We’ve spent the past couple days sightseeing and exploring Shanghai. We’ve spent the last two nights at The Bund, the riverfront promenade where taking in Pudong’s skyline is trumped only by people watching the throngs of domestic and tourists. Yesterday we checked out the Shanghai Gallery of Art, before heading back to our hotel as Joylani was feeling sick. This morning, we visited the excellent Shanghai Museum. It was a really really nice museum, which has recently been made free (for the Olympics) as well as housing a temporary exhibit, from The British Museum, on the Ancient Greek games. Of course, being in financial center, I also had to visit the stock exchange. While in Pudong, we also visited Shanghai’s largest mall and saw the iconic Pearl Tower up close. Overall, Shanghai is about what I expected: modern, huge, polluted, without too many sights.
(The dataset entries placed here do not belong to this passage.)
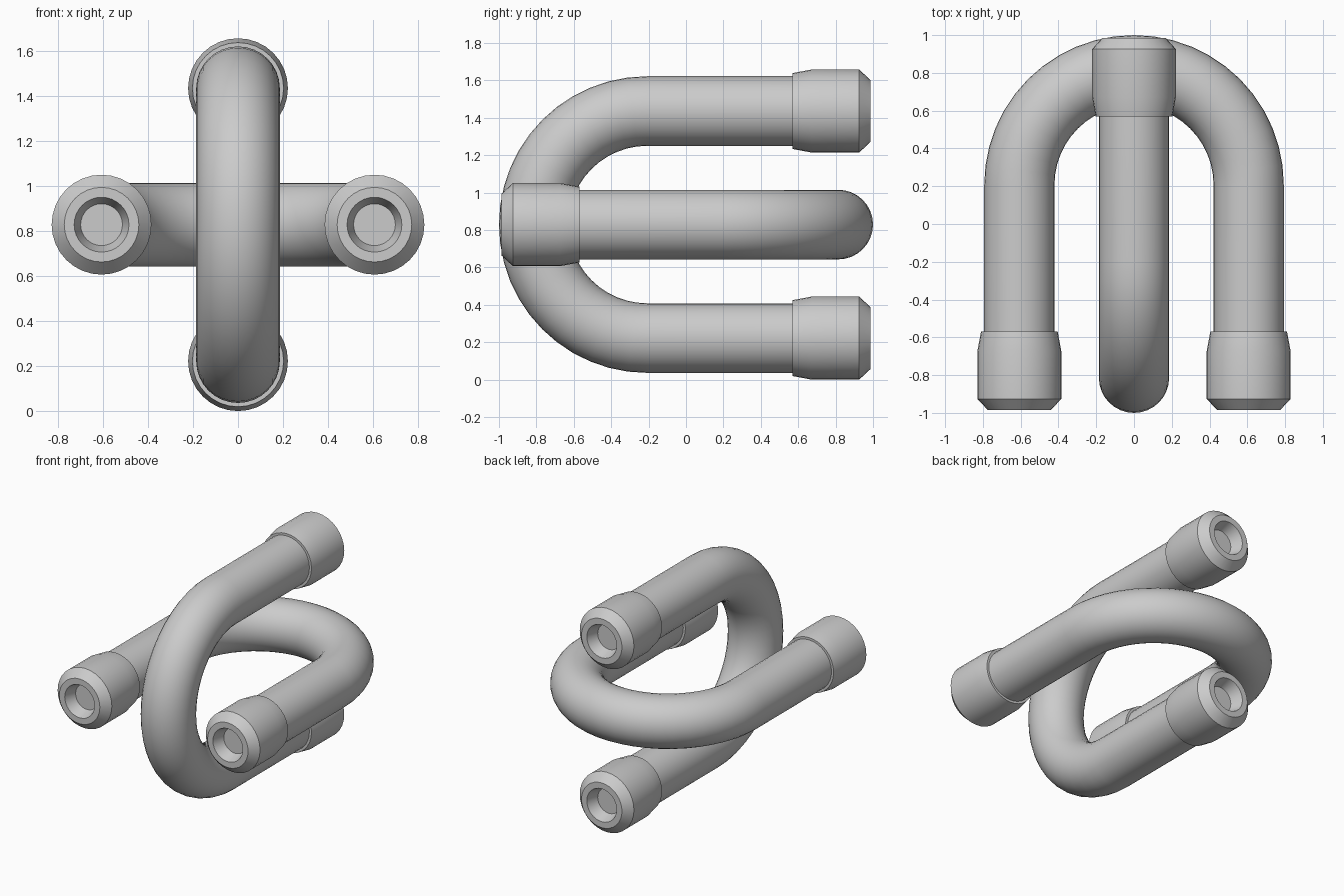
import bpy, bmesh, math
from mathutils import Vector, Matrix

if "Cube" in bpy.data.objects:
    bpy.data.objects.remove(bpy.data.objects["Cube"])

SIDES = 32
BEND_R, TUBE_R = 0.607, 0.186      # bend centreline radius, pipe radius
BEND_Y = 1 - BEND_R - TUBE_R       # where the straight legs begin
MID_Z = 0.829

metal = bpy.data.materials.new("grey metal")
metal.diffuse_color = (0.6, 0.6, 0.6, 1)
metal.use_nodes = True
metal.node_tree.nodes["Principled BSDF"].inputs["Base Color"].default_value = metal.diffuse_color


def skin(name, rings, place):
    """Bridge a list of rings, cap both ends, smooth by angle."""
    bm = bmesh.new()
    rows = [[bm.verts.new(p) for p in ring] for ring in rings]
    for a, b in zip(rows, rows[1:]):
        for i in range(SIDES):
            j = (i + 1) % SIDES
            bm.faces.new((a[i], a[j], b[j], b[i]))
    bm.faces.new(rows[0])
    bm.faces.new(rows[-1])
    bmesh.ops.recalc_face_normals(bm, faces=bm.faces)
    mesh = bpy.data.meshes.new(name)
    bm.to_mesh(mesh)
    bm.free()
    mesh.transform(place)
    mesh.materials.append(metal)
    obj = bpy.data.objects.new(name, mesh)
    bpy.context.collection.objects.link(obj)
    bpy.ops.object.select_all(action='DESELECT')
    obj.select_set(True)
    bpy.context.view_layer.objects.active = obj
    bpy.ops.object.shade_smooth_by_angle(angle=math.radians(25))


def circle(centre, side, up, r):
    return [centre + (side * math.cos(t) + up * math.sin(t)) * r
            for t in (2 * math.pi * i / SIDES for i in range(SIDES))]


def u_pipe(name, place):
    """U-shaped pipe in the XY plane, bend at +Y, open toward -Y."""
    up = Vector((0, 0, 1))
    rings = [circle(Vector((BEND_R, -0.8, 0)), Vector((1, 0, 0)), up, TUBE_R)]
    for k in range(25):
        a = math.pi * k / 24
        out = Vector((math.cos(a), math.sin(a), 0))
        rings.append(circle(out * BEND_R + Vector((0, BEND_Y, 0)), out, up, TUBE_R))
    rings.append(circle(Vector((-BEND_R, -0.8, 0)), Vector((-1, 0, 0)), up, TUBE_R))
    skin(name + "_pipe", rings, place)

    # end collars: (y, radius) profile with a tapered blind socket
    profile = [(-0.57, 0.17), (-0.57, 0.203), (-0.672, 0.222), (-0.926, 0.222),
               (-0.986, 0.166), (-0.986, 0.122), (-0.90, 0.093)]
    for side, label in ((-1, "left"), (1, "right")):
        rings = [circle(Vector((side * BEND_R, y, 0)), Vector((1, 0, 0)), up, r)
                 for y, r in profile]
        skin(f"{name}_{label}_collar", rings, place)


lift = Matrix.Translation((0, 0, MID_Z))
u_pipe("horizontal", lift)
# the second pipe is turned to face backward and rolled upright
u_pipe("vertical", lift @ Matrix.Rotation(math.pi, 4, 'Z')
       @ Matrix.Rotation(math.pi / 2, 4, 'Y'))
Despite the lack of sights, its been a good place to chill out for more than 2 days (for the first time since we were in Lige at Lugu Lake). Joylani and I had a lot of time to talk and stuff and seeing Shanghai really got me thinking about China’s development and where it stands in the world. On a final note, although it doesn’t seem that China has a whole lot to see (relative to its size), I’m really glad that we’re visiting here. So many of my preconceptions have been proven incorrect. The American media is pretty anti-Chinese for a range of justifiable and unjustifiable reasons, but seeing a place firsthand is an irreplaceable experience. Additionally, China is changing so quickly and is becoming more and more relevant in the world. More than anywhere else we have or will visit on this trip, China is relevant to the US. I’m glad to be here.